We had just arrived at Nonna and Papa’s house (my parents), and I was turning ground turkey into turkey burgers. That was going to be my part in pitching in. My Mom was preparing a salad. Suddenly, my girl chimed in…
Her – “Is there anything I can do to help?”
My Mom answered before I could.
Nonna – “You can help set the table. Oh, wait, it looks like Papa already took care of it.”
Her – “Oh. Is there anything else I can help with?”
There really wasn’t, but I was delighted that she had asked, unprompted.
Me – “I’m really proud of you for asking and for thinking of helping out. Little efforts go a long way. That means a lot to people.”
For the last couple years, I have been steadily bringing her more into the fold of making family life work. One way I’ve done that is asking her to not expect everything to be done by others when it comes to preparing for dinner or cleaning up after dinner.
If I had a dime for every time I’ve reminded her or lectured her about taking her own plate to the kitchen and, when she did that, not leaving it by the sink for others to tend to, I would be challenging Bill Gates. But I’ve kept at it, steadily.
A typical comment when I’m patient-
Me – “Hmmm… anything else you might want to do before you head off?”
A typical comment when I’m frustrated from repeating myself about it-
Me – “Excuse me! Where are you going? Who are you expecting to clean up your plate? This is a family, not a hotel. We all work together to make it work. You’re not asked to do a whole lot. You can certainly take care of your own plate, and I expect you to look for ways to help out. Come on. Get a few things from the table.”
Back to this evening…
For a moment, I did wonder if she had ulterior motives.

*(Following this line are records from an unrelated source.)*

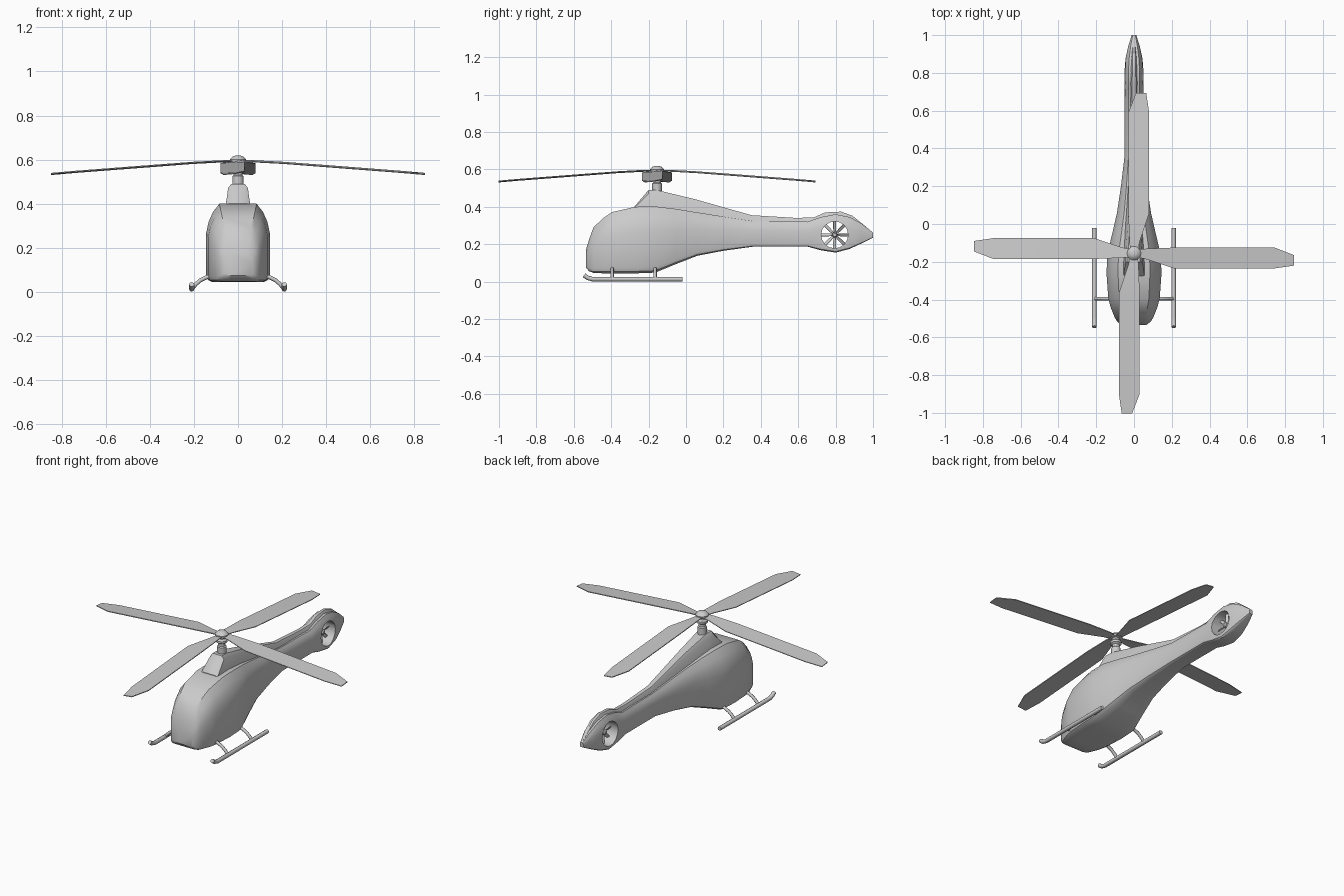
import bpy, bmesh, math
from mathutils import Matrix

if "Cube" in bpy.data.objects:
    bpy.data.objects.remove(bpy.data.objects["Cube"])

HUB_Y = -0.155


def activate(ob):
    bpy.ops.object.select_all(action='DESELECT')
    ob.select_set(True)
    bpy.context.view_layer.objects.active = ob


def smooth(ob, deg=35):
    activate(ob)
    bpy.ops.object.shade_smooth_by_angle(angle=math.radians(deg))
    return ob


def loft(name, rings):
    """Closed skin through equally sized point rings, capped at both ends."""
    bm = bmesh.new()
    loops = [[bm.verts.new(p) for p in r] for r in rings]
    n = len(loops[0])
    for a, b in zip(loops, loops[1:]):
        for i in range(n):
            j = (i + 1) % n
            bm.faces.new((a[i], a[j], b[j], b[i]))
    bm.faces.new(loops[0])
    bm.faces.new(loops[-1])
    bmesh.ops.recalc_face_normals(bm, faces=bm.faces)
    me = bpy.data.meshes.new(name)
    bm.to_mesh(me)
    bm.free()
    ob = bpy.data.objects.new(name, me)
    bpy.context.collection.objects.link(ob)
    return ob


def lathe(name, profile, place, n=16):
    """Solid of revolution from (radius, height) pairs."""
    rings = [[place @ Matrix.Rotation(2 * math.pi * i / n, 4, 'Z') @ Matrix.Translation((r, 0, z))
              for i in range(n)] for r, z in profile]
    return loft(name, [[m.translation for m in r] for r in rings])


def tube(name, pts, radius):
    cu = bpy.data.curves.new(name, 'CURVE')
    cu.dimensions = '3D'
    cu.bevel_depth = radius
    cu.bevel_resolution = 2
    cu.use_fill_caps = True
    sp = cu.splines.new('POLY')
    sp.points.add(len(pts) - 1)
    for p, co in zip(sp.points, pts):
        p.co = (*co, 1)
    ob = bpy.data.objects.new(name, cu)
    bpy.context.collection.objects.link(ob)
    activate(ob)
    bpy.ops.object.convert(target='MESH')
    return smooth(bpy.context.object, 50)


# Fuselage and tail boom: y, bottom z, top z, half width
STATIONS = [(-.535, .075, .17, .065), (-.518, .055, .225, .088), (-.495, .047, .29, .102),
            (-.44, .044, .342, .124), (-.395, .044, .372, .136), (-.27, .044, .40, .145),
            (-.165, .048, .402, .143), (-.05, .095, .388, .115), (.06, .138, .37, .09),
            (.2, .165, .348, .069), (.36, .187, .324, .05), (.65, .187, .32, .05),
            (.72, .168, .345, .051), (.8, .155, .36, .051), (.875, .175, .345, .045),
            (.94, .205, .31, .031), (1.0, .235, .262, .012)]
HALF = [(.45, 0), (.8, 0), (.94, .03), (1, .09), (1, .62), (.92, .77), (.79, .89), (.58, 1)]
SECTION = HALF + [(-u, v) for u, v in reversed(HALF)]
body = loft("fuselage", [[(u * w, y, zb + v * (zt - zb)) for u, v in SECTION]
                         for y, zb, zt, w in STATIONS])

# Through hole for the tail fan
fan_axis = Matrix.Translation((0, .795, .25)) @ Matrix.Rotation(math.pi / 2, 4, 'Y')
cutter = lathe("fan_cutter", [(.072, -.1), (.072, .1)], fan_axis, 16)
cutter.hide_render = True
mod = body.modifiers.new("fan_hole", 'BOOLEAN')
mod.operation = 'DIFFERENCE'
mod.object = cutter
activate(body)
bpy.ops.object.modifier_apply(modifier=mod.name)
bpy.data.objects.remove(cutter)
smooth(body)

# Raised engine fairing running back into the tail fin
SPINE = [(-.275, .06, .055, .36, .402), (-.2, .06, .045, .36, .49), (-.15, .058, .043, .36, .488),
         (.05, .047, .03, .34, .44), (.35, .027, .018, .29, .355), (.58, .024, .015, .29, .341),
         (.68, .024, .015, .30, .342), (.745, .024, .014, .328, .37), (.83, .022, .012, .33, .374),
         (.89, .018, .01, .31, .352), (.985, .01, .006, .24, .275)]
smooth(loft("engine_fairing", [
    [(-b, y, z0), (b, y, z0), (t, y, z1 - .15 * (z1 - z0)), (t * .7, y, z1),
     (-t * .7, y, z1), (-t, y, z1 - .15 * (z1 - z0))] for y, b, t, z0, z1 in SPINE]), 40)

# Tail fan hub and eight blades
smooth(lathe("tail_fan_hub", [(.009, -.022), (.014, -.016), (.014, .016), (.009, .022)], fan_axis, 12))
for i in range(8):
    m = fan_axis @ Matrix.Rotation(i * math.pi / 4, 4, 'Z')
    pitch = Matrix.Rotation(math.radians(35), 4, 'X')
    rings = []
    for r, w in ((.01, .005), (.035, .009), (.073, .009)):
        rings.append([(m @ pitch @ Matrix.Translation((r, s * w, h))).translation
                      for s, h in ((-1, -.0015), (1, -.0015), (1, .0015), (-1, .0015))])
    loft(f"tail_fan_blade_{i + 1}", rings)

# Rotor mast, hub and cap
smooth(lathe("rotor_mast", [(.026, .47), (.026, .525), (.02, .53), (.02, .545), (.032, .553),
                            (.032, .565), (.022, .575), (.022, .585), (.037, .588), (.037, .6),
                            (.026, .613), (.012, .618)], Matrix.Translation((0, HUB_Y, 0))))

# Four drooping main blades: radius, leading edge, trailing edge, height
BLADE = [(.015, .02, -.02, .592), (.06, .024, -.03, .592), (.21, .03, -.08, .584),
         (.745, .03, -.08, .543), (.848, -.01, -.065, .534)]
for i in range(4):
    m = Matrix.Translation((0, HUB_Y, 0)) @ Matrix.Rotation(i * math.pi / 2, 4, 'Z')
    rings = [[(m @ Matrix.Translation(p)).translation for p in
              ((r, a, z + .001), (r, b, z - .004), (r, b, z), (r, a, z + .006))]
             for r, a, b, z in BLADE]
    smooth(loft(f"main_blade_{i + 1}", rings), 20)

# Landing skids with curved struts
for side, s in (("left", -1), ("right", 1)):
    tube(f"{side}_skid", [(s * .21, y, z) for y, z in
                          ((-.02, .013), (-.5, .013), (-.525, .02), (-.545, .034))], .012)
    for end, y in (("front", -.395), ("rear", -.165)):
        tube(f"{side}_{end}_strut", [(s * x, y, z) for x, z in
                                     ((.1, .075), (.14, .068), (.17, .053), (.19, .036), (.21, .014))], .009)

Me – “You’re not trying to sell me on something you want to get like watching TV by helping out, are you?”
Her – “No, Daddy. I’m not trying to sell you. Is there anything I can help with?”
Me – “Well, I really appreciate that you asked and thought about how you could help like everyone else is doing. I’m proud of you.”
Nonna did find a couple small things that she could do like take mayo and ketchup to the table. Then, she and I played hide-and-seek until dinner.
Sort of ironic, I guess. She showed signs of increased maturity, and then I prompted her to play hide-and-seek. But that seems like a good formula for a quality life.
Tend to tasks that help yourself and those around you.
Rinse and repeat.
Anyway, it takes a whole lot of modeling and repeating, but it’s always encouraging when you see values taking hold that will serve her well in life.